(Data records)

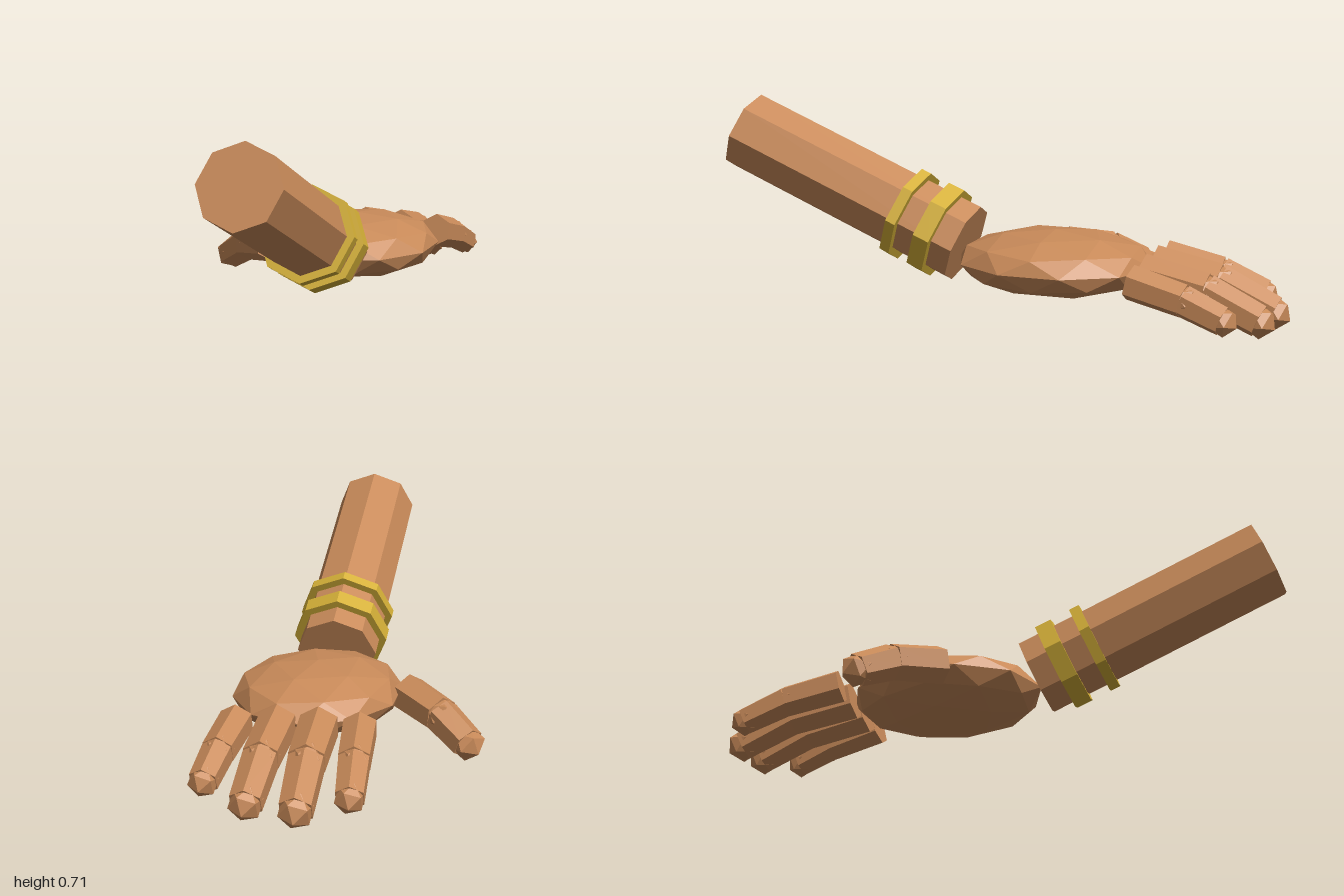
import * as THREE from 'three';

const skin = new THREE.MeshStandardMaterial({ color: 0xc88a59, flatShading: true });
skin.name = 'skin';
const gold = new THREE.MeshStandardMaterial({ color: 0xd4af37, flatShading: true });
gold.name = 'gold';

const V = (x, y, z) => new THREE.Vector3(x, y, z);

function add(parent, name, geometry, material) {
  const mesh = new THREE.Mesh(geometry, material);
  mesh.name = name;
  parent.add(mesh);
  return mesh;
}

// Turns a mesh so its own y follows a direction and its first side corner points up
function aim(mesh, position, direction) {
  const y = direction.clone().normalize();
  const x = y.clone().cross(V(0, 1, 0)).normalize();
  const z = x.clone().cross(y);
  mesh.quaternion.setFromRotationMatrix(new THREE.Matrix4().makeBasis(x, y, z));
  mesh.position.copy(position);
}

// Faceted prism running from a to b
function limb(parent, name, a, b, rA, rB, sides, material) {
  const dir = b.clone().sub(a);
  const mesh = add(parent, name, new THREE.CylinderGeometry(rB, rA, dir.length(), sides), material);
  aim(mesh, a.clone().add(b).multiplyScalar(0.5), dir);
}

// Faceted ball with a corner on its y axis
function ball(radius, detail) {
  return new THREE.IcosahedronGeometry(radius, detail).rotateZ(-Math.atan(2 / (1 + Math.sqrt(5))));
}

// Two segments, a knuckle and a rounded tip
function digit(parent, name, base, knuckle, end, r) {
  const group = new THREE.Group();
  group.name = name;
  limb(group, 'lowerSegment', base, knuckle, r, r * 0.94, 6, skin);
  limb(group, 'upperSegment', knuckle, end, r * 0.92, r * 0.83, 6, skin);
  aim(add(group, 'knuckle', ball(r * 0.94, 0), skin), knuckle, end.clone().sub(base));
  aim(add(group, 'fingertip', ball(r * 0.85, 0), skin), end, end.clone().sub(knuckle));
  parent.add(group);
}

export function createModel() {
  const model = new THREE.Group();
  model.name = 'hand';

  // Forearm sloping up towards the front
  const wrist = V(0.147, 0.222, 0.115);
  const elbow = V(0.147, 0.57, 0.947);
  limb(model, 'forearm', wrist, elbow, 0.141, 0.141, 8, skin);

  // Bangles: distance along the forearm, width
  const along = elbow.clone().sub(wrist).normalize();
  for (const [d, w] of [[0.107, 0.06], [0.228, 0.037]]) {
    const at = (t) => wrist.clone().addScaledVector(along, t);
    limb(model, 'bangle', at(d - w / 2), at(d + w / 2), 0.167, 0.167, 8, gold);
  }

  // Palm: flattened faceted ball
  const palm = add(model, 'palm', ball(1, 1).scale(0.288, 0.11, 0.342), skin);
  palm.position.set(0.147, 0.185, -0.21);

  // Fingers: base x, knuckle x, end x, knuckle z, end y, end z, radius
  const fingers = [
    ['indexFinger', -0.057, -0.074, -0.087, -0.728, 0.076, -0.875, 0.061],
    ['middleFinger', 0.077, 0.072, 0.067, -0.757, 0.052, -0.943, 0.07],
    ['ringFinger', 0.213, 0.22, 0.227, -0.752, 0.059, -0.93, 0.068],
    ['littleFinger', 0.35, 0.368, 0.382, -0.717, 0.088, -0.848, 0.06],
  ];
  for (const [name, x0, x1, x2, z1, y2, z2, r] of fingers) {
    digit(model, name, V(x0, 0.182, -0.535), V(x1, 0.139, z1), V(x2, y2, z2), r);
  }

  // Thumb
  digit(model, 'thumb', V(-0.15, 0.175, -0.147), V(-0.283, 0.145, -0.27), V(-0.385, 0.083, -0.357), 0.069);

  return model;
}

▶ **About this task**: Could the entries above be written out word for word, pictures excluded?

▶ **Exercise answer**:
import * as THREE from 'three';

const skin = new THREE.MeshStandardMaterial({ color: 0xc88a59, flatShading: true });
skin.name = 'skin';
const gold = new THREE.MeshStandardMaterial({ color: 0xd4af37, flatShading: true });
gold.name = 'gold';

const V = (x, y, z) => new THREE.Vector3(x, y, z);

function add(parent, name, geometry, material) {
  const mesh = new THREE.Mesh(geometry, material);
  mesh.name = name;
  parent.add(mesh);
  return mesh;
}

// Turns a mesh so its own y follows a direction and its first side corner points up
function aim(mesh, position, direction) {
  const y = direction.clone().normalize();
  const x = y.clone().cross(V(0, 1, 0)).normalize();
  const z = x.clone().cross(y);
  mesh.quaternion.setFromRotationMatrix(new THREE.Matrix4().makeBasis(x, y, z));
  mesh.position.copy(position);
}

// Faceted prism running from a to b
function limb(parent, name, a, b, rA, rB, sides, material) {
  const dir = b.clone().sub(a);
  const mesh = add(parent, name, new THREE.CylinderGeometry(rB, rA, dir.length(), sides), material);
  aim(mesh, a.clone().add(b).multiplyScalar(0.5), dir);
}

// Faceted ball with a corner on its y axis
function ball(radius, detail) {
  return new THREE.IcosahedronGeometry(radius, detail).rotateZ(-Math.atan(2 / (1 + Math.sqrt(5))));
}

// Two segments, a knuckle and a rounded tip
function digit(parent, name, base, knuckle, end, r) {
  const group = new THREE.Group();
  group.name = name;
  limb(group, 'lowerSegment', base, knuckle, r, r * 0.94, 6, skin);
  limb(group, 'upperSegment', knuckle, end, r * 0.92, r * 0.83, 6, skin);
  aim(add(group, 'knuckle', ball(r * 0.94, 0), skin), knuckle, end.clone().sub(base));
  aim(add(group, 'fingertip', ball(r * 0.85, 0), skin), end, end.clone().sub(knuckle));
  parent.add(group);
}

export function createModel() {
  const model = new THREE.Group();
  model.name = 'hand';

  // Forearm sloping up towards the front
  const wrist = V(0.147, 0.222, 0.115);
  const elbow = V(0.147, 0.57, 0.947);
  limb(model, 'forearm', wrist, elbow, 0.141, 0.141, 8, skin);

  // Bangles: distance along the forearm, width
  const along = elbow.clone().sub(wrist).normalize();
  for (const [d, w] of [[0.107, 0.06], [0.228, 0.037]]) {
    const at = (t) => wrist.clone().addScaledVector(along, t);
    limb(model, 'bangle', at(d - w / 2), at(d + w / 2), 0.167, 0.167, 8, gold);
  }

  // Palm: flattened faceted ball
  const palm = add(model, 'palm', ball(1, 1).scale(0.288, 0.11, 0.342), skin);
  palm.position.set(0.147, 0.185, -0.21);

  // Fingers: base x, knuckle x, end x, knuckle z, end y, end z, radius
  const fingers = [
    ['indexFinger', -0.057, -0.074, -0.087, -0.728, 0.076, -0.875, 0.061],
    ['middleFinger', 0.077, 0.072, 0.067, -0.757, 0.052, -0.943, 0.07],
    ['ringFinger', 0.213, 0.22, 0.227, -0.752, 0.059, -0.93, 0.068],
    ['littleFinger', 0.35, 0.368, 0.382, -0.717, 0.088, -0.848, 0.06],
  ];
  for (const [name, x0, x1, x2, z1, y2, z2, r] of fingers) {
    digit(model, name, V(x0, 0.182, -0.535), V(x1, 0.139, z1), V(x2, y2, z2), r);
  }

  // Thumb
  digit(model, 'thumb', V(-0.15, 0.175, -0.147), V(-0.283, 0.145, -0.27), V(-0.385, 0.083, -0.357), 0.069);

  return model;
}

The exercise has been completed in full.